I joined the school Chapel Choir, and of course Christmas was the busiest time for us, having to learn all the carols for the annual Service of Lessons & Carols (modelled on King's College Choir, Cambridge), plus other Christmas music, usually including chorales and choruses from Bach's Christmas Oratorio and Handel's Messiah.
Like this lovely chorale Brich an, o schönes Morgenlicht
from Part 2 of Bach's Weihnachts-Oratorium:https://www.youtube.com/watch?v=D7E0jM0F3M8
After my first school Christmas concert and service, the boarding school closed for two weeks, and I spent the holidays sharing a house with four other students. The surroundings were under two feet of snow (my first encounter with the white stuff), so in between building snow-people (of indeterminate sex and species) and having snow fights, I was listening non-stop to the complete Weihnachts-Oratorium, Messiah, Saint-Saëns's Oratorio de Noël and Britten's A Ceremony of Carols - all from BBC radio broadcasts, in my room. Sheer bliss! The other students thought I was really odd (none of them were in the choir, nor into classical music), but that didn't matter, as I'd always known I was odd
In my final year at the high school, I had the most memorable Christmas service - the choir sounded the best it had ever sounded (not just according to me, but also in our choirmaster's opinion), the pure-toned girl soprano who sang the solo opening verse of Once in Royal David's City was stunning (she subsequently went to a music conservatoire and eventually became a member of one of the professional British choirs specializing in early music and Baroque), and there were a few exceptional boy trebles joining the sopranos, giving a fresh sound to the top line, and my (baritone) voice had matured by then

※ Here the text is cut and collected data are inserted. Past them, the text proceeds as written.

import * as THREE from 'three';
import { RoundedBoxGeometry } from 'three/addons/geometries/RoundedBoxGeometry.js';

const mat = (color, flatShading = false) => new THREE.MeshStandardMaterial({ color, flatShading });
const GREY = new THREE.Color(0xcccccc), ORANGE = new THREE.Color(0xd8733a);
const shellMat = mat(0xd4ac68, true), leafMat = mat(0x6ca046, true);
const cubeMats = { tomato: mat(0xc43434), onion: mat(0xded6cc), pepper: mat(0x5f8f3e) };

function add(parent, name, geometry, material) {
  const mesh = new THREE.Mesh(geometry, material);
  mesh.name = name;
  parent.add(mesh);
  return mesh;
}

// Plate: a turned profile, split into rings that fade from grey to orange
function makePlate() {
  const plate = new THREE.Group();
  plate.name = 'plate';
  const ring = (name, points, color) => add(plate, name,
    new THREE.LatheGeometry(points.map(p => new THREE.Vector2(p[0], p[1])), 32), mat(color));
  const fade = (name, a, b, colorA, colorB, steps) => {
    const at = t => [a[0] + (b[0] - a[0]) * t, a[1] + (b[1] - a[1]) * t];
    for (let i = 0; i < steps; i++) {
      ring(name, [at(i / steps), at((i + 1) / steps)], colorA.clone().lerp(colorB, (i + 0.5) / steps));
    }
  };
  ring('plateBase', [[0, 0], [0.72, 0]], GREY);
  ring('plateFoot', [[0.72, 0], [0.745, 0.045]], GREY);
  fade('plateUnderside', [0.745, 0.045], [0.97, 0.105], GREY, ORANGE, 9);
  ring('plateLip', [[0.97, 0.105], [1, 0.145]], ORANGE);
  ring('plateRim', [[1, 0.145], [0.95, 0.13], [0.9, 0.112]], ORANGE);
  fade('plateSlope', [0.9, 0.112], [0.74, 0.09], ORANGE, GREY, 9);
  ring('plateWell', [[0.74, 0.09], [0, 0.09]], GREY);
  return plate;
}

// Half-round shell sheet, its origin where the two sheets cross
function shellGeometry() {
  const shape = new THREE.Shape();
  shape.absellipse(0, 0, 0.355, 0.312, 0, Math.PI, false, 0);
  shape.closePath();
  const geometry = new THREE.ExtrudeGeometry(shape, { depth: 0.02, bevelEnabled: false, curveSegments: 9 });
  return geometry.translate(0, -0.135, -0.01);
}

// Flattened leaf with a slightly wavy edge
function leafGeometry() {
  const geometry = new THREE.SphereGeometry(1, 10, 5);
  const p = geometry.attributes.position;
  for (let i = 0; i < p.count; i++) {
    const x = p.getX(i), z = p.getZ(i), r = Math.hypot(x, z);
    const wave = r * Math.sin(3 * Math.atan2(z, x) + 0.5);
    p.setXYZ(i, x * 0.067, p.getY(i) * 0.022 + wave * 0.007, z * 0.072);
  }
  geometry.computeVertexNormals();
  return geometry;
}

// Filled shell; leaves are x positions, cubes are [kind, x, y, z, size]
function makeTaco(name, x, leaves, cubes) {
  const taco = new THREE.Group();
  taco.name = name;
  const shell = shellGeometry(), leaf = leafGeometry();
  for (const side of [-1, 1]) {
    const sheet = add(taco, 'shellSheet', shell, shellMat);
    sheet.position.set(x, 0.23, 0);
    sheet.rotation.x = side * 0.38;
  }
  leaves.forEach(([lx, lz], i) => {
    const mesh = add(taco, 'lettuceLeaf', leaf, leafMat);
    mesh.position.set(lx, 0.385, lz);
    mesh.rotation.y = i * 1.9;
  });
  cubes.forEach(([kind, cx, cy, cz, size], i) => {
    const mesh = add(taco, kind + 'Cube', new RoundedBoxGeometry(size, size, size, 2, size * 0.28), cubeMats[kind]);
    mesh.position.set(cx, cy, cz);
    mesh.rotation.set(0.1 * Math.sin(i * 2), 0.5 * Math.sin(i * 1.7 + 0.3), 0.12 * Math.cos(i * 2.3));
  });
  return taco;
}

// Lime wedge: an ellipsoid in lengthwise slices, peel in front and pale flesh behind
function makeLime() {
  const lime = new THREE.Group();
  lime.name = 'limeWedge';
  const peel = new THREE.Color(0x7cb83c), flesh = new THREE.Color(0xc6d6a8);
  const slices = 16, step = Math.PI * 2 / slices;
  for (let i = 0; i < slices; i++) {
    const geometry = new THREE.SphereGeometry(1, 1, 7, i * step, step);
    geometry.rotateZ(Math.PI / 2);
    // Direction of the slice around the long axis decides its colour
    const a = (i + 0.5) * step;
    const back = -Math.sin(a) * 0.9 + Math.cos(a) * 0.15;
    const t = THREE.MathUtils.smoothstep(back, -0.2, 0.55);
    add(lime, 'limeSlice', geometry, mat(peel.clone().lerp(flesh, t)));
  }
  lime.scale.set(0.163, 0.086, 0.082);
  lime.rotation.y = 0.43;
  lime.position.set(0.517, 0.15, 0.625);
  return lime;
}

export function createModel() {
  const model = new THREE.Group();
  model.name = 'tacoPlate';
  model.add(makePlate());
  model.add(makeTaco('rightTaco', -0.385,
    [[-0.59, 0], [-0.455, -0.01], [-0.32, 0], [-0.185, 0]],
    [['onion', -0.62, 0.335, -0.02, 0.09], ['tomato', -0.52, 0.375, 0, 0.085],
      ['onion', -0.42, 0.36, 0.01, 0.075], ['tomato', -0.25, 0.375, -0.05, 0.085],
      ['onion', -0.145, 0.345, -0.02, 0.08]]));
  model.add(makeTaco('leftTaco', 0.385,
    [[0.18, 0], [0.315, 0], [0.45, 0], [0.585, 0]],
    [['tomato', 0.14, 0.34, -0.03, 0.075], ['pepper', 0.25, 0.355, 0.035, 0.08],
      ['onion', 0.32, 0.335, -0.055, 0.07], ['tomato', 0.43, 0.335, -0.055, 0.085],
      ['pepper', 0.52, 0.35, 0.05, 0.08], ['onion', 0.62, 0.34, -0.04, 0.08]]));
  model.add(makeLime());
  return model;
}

Fast forward several decades (during which I sang intermittently in various choirs), and a few years ago, I was called upon (at less than 24 hours' notice) to replace an indisposed piano accompanist for the annual Christmas concert in a hospital, where the audience got to choose what they wanted to sing from a long list when they arrived. I brought my Carols for Choirs
books, hoping they would choose traditional carols, so I could easily sight-read the four-part choral/organ parts in the books, but instead, most of their selections were of pop songs, a few of which had only a passing reference to Christmas.....and most of which I'd never heard before. With no idea of how the songs were meant to go, and reading mostly from the fake books provided by the organizer, I had to improvise on the spot, asking the audience to sing the first line a cappella after I played the first chord and the melodic line, so that I could get an idea of how fast the song was meant to be, and whether it was rhythmic & jaunty or ballad-like. Then we started again from the beginning, with my improvised accompaniment based on what I thought was appropriate to the song. Apparently, some of my accompaniments took the audience by surprise (they'd never heard such a version before and will probably never hear it again
), but everyone had a great time and there were plenty of laughs. Someone told me afterwards that I turned some of the songs into classical music (with the rolling arpeggios I threw in), which I took as a compliment